        In 2022, authors checking the box described above as “Yes” will be instructed not to submit their paper until they revise their submission by interpreting how the uncertainty within their research data informs the results of their study.
      • ___True ___False
      Section II: Proper Disclosure When Reporting Outcomes on Patients Included in Previous Publications
      • 8.
        In March 2020, we published:
      • “Clinical databases allow researchers to test multiple hypotheses. This could result in including outcomes on the same patient or patients in more than 1 study.”
        • Lubowitz J.H.
        • Brand J.C.
        • Rossi M.J.
        Do some patients count more than others? Reporting outcomes of the same patient in more than one study requires disclosure.
      • ___True ___False
      • 9.
        In March 2020, we published:
      • “Such ‘double-dipping’ is not a dilemma in and of itself, but a problem occurs if multiple reporting of outcomes on the same patient or patients is not disclosed in the methods of a study.”
        • Lubowitz J.H.
        • Brand J.C.
        • Rossi M.J.
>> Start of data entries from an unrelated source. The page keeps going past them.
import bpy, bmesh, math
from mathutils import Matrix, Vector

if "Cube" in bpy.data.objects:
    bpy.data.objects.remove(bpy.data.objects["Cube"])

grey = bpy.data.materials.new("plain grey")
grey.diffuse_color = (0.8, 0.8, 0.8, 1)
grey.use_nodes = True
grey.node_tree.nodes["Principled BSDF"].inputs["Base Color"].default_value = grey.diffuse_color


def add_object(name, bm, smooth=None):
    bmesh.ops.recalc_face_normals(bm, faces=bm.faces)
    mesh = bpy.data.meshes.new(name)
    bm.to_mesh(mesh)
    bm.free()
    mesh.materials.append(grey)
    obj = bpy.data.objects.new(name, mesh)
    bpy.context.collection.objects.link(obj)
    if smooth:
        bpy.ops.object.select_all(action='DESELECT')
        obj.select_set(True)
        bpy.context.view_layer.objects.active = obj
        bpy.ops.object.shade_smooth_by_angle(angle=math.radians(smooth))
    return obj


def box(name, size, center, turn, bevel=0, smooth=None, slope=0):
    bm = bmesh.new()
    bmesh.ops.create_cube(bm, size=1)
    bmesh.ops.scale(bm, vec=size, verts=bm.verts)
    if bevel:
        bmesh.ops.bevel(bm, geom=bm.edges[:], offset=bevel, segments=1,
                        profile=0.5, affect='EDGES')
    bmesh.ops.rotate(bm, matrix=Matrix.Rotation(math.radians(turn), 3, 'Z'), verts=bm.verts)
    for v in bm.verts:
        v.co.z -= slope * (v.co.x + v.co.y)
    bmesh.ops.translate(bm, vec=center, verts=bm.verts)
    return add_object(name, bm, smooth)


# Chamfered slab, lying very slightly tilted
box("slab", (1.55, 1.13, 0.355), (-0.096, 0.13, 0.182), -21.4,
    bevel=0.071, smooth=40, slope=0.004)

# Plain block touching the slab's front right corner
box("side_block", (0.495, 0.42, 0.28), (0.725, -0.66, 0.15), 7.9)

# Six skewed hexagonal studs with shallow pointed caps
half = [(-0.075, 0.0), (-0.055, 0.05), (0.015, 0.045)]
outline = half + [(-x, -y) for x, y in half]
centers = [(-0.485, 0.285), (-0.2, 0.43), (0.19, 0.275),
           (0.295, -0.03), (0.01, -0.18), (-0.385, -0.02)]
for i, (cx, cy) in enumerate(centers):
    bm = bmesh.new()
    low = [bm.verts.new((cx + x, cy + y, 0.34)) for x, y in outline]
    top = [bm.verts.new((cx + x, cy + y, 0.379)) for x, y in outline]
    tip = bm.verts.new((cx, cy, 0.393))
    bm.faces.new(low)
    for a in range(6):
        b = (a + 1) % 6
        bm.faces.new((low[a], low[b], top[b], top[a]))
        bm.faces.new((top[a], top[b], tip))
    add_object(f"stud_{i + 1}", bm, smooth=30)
        Do some patients count more than others? Reporting outcomes of the same patient in more than one study requires disclosure.
      • ___True ___False
      • 10.
        In March 2020, we published:
      • “Absent clarifying disclosure of multiple reporting, a single patient might then be counted twice in future systematic reviews or meta-analyses, resulting in biased and incorrect review of the literature.”
        • Lubowitz J.H.
        • Brand J.C.
        • Rossi M.J.
        Do some patients count more than others? Reporting outcomes of the same patient in more than one study requires disclosure.
      • ___True ___False
      • 11.
        In March 2020, we published:
      • “(A)uthors using databases to report clinical outcomes must absolutely and explicitly clarify in their methods if the results of 1 or more patients included in their study have been reported in previous publications.”
        • Lubowitz J.H.
        • Brand J.C.
        • Rossi M.J.
        Do some patients count more than others? Reporting outcomes of the same patient in more than one study requires disclosure.
      • ___True ___False
      • 12.
        In March 2020, we published:
      • “(T)o repeat, authors must disclose in their study methods the fact (or even the possibility) that their research includes reporting of outcomes on a patient or patients whose result(s) have been previously reported.”
        • Lubowitz J.H.
        • Brand J.C.
        • Rossi M.J.
        Do some patients count more than others? Reporting outcomes of the same patient in more than one study requires disclosure.
      • ___True ___False
      • 13.
        Nevertheless, in 2022, authors continue to report outcomes on a patient or patients whose result(s) have been previously reported in other studies without proper disclosure in their methods.
      • ___True ___False
      • 14.
        In 2022, authors submitting original scientific articles to Arthroscopy will actually have to check a box prior to submission, answering the Yes/No question:
      • “Have you reported on a patient or patients whose result(s) have been previously reported in other studies without proper disclosure in the methods of your current submission?”
      • ___True ___False
      • 15.
        In 2022, authors checking the box described above as “Yes” will be instructed not to submit their paper until they revise their submission by disclosing that their research includes even the possibility that they are reporting outcomes on a patient or patients whose result(s) have been previously reported in other studies.
      • ___True ___False
      Section III: Answer Key
      The answer to all questions above is True. Submitting authors should consider themselves twice notified.

      References

        • Cote M.P.
        • Lubowitz J.H.
        • Brand J.C.
        • Rossi M.J.
        Misinterpretation of P values and statistical power creates a false sense of certainty: Statistical significance, lack of significance, and the uncertainty challenge.
        Arthroscopy. 2021; 37: 1057-1063
        • Lubowitz J.H.
        • Brand J.C.
        • Rossi M.J.
        Do some patients count more than others? Reporting outcomes of the same patient in more than one study requires disclosure.
        Arthroscopy. 2020; 36: 617-618